When he was due for a supposed coronation in March 2018, the Bulawayo High Court banned the event after self-imposed King, Peter Zwide KaLanga Khumalo successfully won an interdict stopping the ceremony. Minister of Local Government, Public Works and National Housing, July Moyo also said it was unconstitutional to have a king in Zimbabwe and there was no law in the country allowing for the setting up of any monarchy.

But in September 2018, traditional leaders in Matabeleland and the Khumalo family crowned Bulelani – new King of the Ndebele nation in a secret ceremony after going through a series of rites held across seven days.

Acceptance by people of Matabeleland

Observing from his public appearances in and out of Bulawayo, it seems people appreciate the cultural role Khumalo represents as he is often received to applause and loud cheers. In Bulawayo, Khumalo made an appearance at the memorial service of the late national hero – Dumiso Dabengwa where he sat next to MDC Alliance president, Nelson Chamisa and his deputy, Professor Welshman Ncube. People cheered for him as he made his grand entrance.

In Ntabazinduna, for Dabengwa's burial, Khumalo was again welcomed with applause while his praise poet introduced him to the public. He also attended a football match at Barbourfields Stadium in Bulawayo where Highlanders Football Club played against ZPC Kariba Football Club and once again received a rapturous welcome.

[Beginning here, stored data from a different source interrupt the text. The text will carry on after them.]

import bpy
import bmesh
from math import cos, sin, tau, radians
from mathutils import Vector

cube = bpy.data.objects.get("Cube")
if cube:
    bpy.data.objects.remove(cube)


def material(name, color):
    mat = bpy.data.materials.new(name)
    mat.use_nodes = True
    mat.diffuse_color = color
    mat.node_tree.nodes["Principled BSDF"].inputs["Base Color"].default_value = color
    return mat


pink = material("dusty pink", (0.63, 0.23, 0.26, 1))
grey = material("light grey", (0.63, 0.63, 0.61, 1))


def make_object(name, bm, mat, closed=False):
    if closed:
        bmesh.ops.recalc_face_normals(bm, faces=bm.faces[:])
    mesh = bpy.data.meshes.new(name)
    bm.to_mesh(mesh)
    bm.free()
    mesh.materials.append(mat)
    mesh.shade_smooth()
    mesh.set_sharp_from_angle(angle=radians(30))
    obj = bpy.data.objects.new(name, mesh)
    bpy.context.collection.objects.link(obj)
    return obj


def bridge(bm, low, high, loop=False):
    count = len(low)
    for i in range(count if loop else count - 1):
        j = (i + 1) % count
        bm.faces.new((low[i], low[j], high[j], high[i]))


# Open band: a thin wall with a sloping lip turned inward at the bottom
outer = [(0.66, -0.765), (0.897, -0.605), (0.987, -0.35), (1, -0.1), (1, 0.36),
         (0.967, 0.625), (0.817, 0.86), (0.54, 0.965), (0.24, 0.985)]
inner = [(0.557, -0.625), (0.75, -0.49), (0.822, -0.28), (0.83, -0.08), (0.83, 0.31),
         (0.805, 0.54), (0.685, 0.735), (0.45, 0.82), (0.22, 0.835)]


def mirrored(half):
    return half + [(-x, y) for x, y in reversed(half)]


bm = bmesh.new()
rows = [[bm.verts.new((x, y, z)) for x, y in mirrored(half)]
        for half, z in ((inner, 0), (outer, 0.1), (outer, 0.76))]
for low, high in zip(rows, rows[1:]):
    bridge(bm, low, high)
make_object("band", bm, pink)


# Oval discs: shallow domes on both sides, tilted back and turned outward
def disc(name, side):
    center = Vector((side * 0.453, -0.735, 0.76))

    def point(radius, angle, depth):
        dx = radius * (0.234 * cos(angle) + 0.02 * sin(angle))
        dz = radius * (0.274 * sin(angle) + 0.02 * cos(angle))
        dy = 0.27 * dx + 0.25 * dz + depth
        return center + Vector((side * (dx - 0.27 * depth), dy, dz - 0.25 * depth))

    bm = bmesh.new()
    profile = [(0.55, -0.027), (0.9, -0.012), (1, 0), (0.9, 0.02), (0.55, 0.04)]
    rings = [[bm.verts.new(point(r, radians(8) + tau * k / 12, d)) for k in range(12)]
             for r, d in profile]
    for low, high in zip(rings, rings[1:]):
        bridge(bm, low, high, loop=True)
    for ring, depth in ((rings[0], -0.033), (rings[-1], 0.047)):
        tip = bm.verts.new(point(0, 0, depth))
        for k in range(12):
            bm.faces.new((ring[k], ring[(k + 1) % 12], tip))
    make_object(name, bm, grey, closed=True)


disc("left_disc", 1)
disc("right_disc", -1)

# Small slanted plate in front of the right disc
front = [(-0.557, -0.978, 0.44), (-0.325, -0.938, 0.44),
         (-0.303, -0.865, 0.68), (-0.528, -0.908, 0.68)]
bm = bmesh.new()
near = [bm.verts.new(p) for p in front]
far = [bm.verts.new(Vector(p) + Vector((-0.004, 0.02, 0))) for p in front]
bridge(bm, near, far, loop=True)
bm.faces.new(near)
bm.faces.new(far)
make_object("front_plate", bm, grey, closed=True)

Seen as a gesture of appreciation to Highlanders supporters, after the match, Khumalo and his delegation moved around the stadium to waves of honour. Highlanders Football Club, formerly Lions Club and later Matabeleland Football Club, was established in 1926 by Ndebele royal sons, Albert Njube Lobengula Khumalo and his younger brother Rhodes Lobengula Khumalo.[1]

Holding his first Imbizo

Bulelani Lobhengula, selected by the Khumalo clan as heir to the Ndebele throne following the “disappearance” of King Lobengula over 100 years ago, pledged to work with the government and defend the people of Matabeleland and Midlands regions like his forefathers.

Addressing his first Imbizo in Johannesburg, South Africa in December 2018, Bulelani Lobhengula Mzilikazi Khumalo said he would also fight for the eradication of hunger in the two provinces.

“We partnered up with a scientist and we designed a biogas system. It creates a gas, that gas plugs into a generator and it gives you electricity. And then in terms of water there are scientists and engineers in the Western Cape who developed a solar-paneled drilling system for boreholes.”

He also pledged his commitment to work with the Government of Zimbabwe but warned those who were opposed to the restoration of the Ndebele monarchy, saying they will not succeed.

“We are not shaken. We are not deterred. We know there are certain elements who want to frustrate us emotionally, financially and otherwise. We are going to continue fighting. If we are speaking about the constitution, my belief is that a constitution is to serve the very people that have created it. Should it not serve the people that it’s supposed to serve then its obsolete, it should be changed according to the will of the people.”[2]



References

  1. Lulu Brenda Harris, [1], Center For Innovation and Technology (CITE), Published: 5 June, 2019, Accessed: 22 February, 2021
  2. Benedict Nhlapho, [2], VOA Zimbabwe, Published: 12 December, 2018, Accessed: 22 February, 2021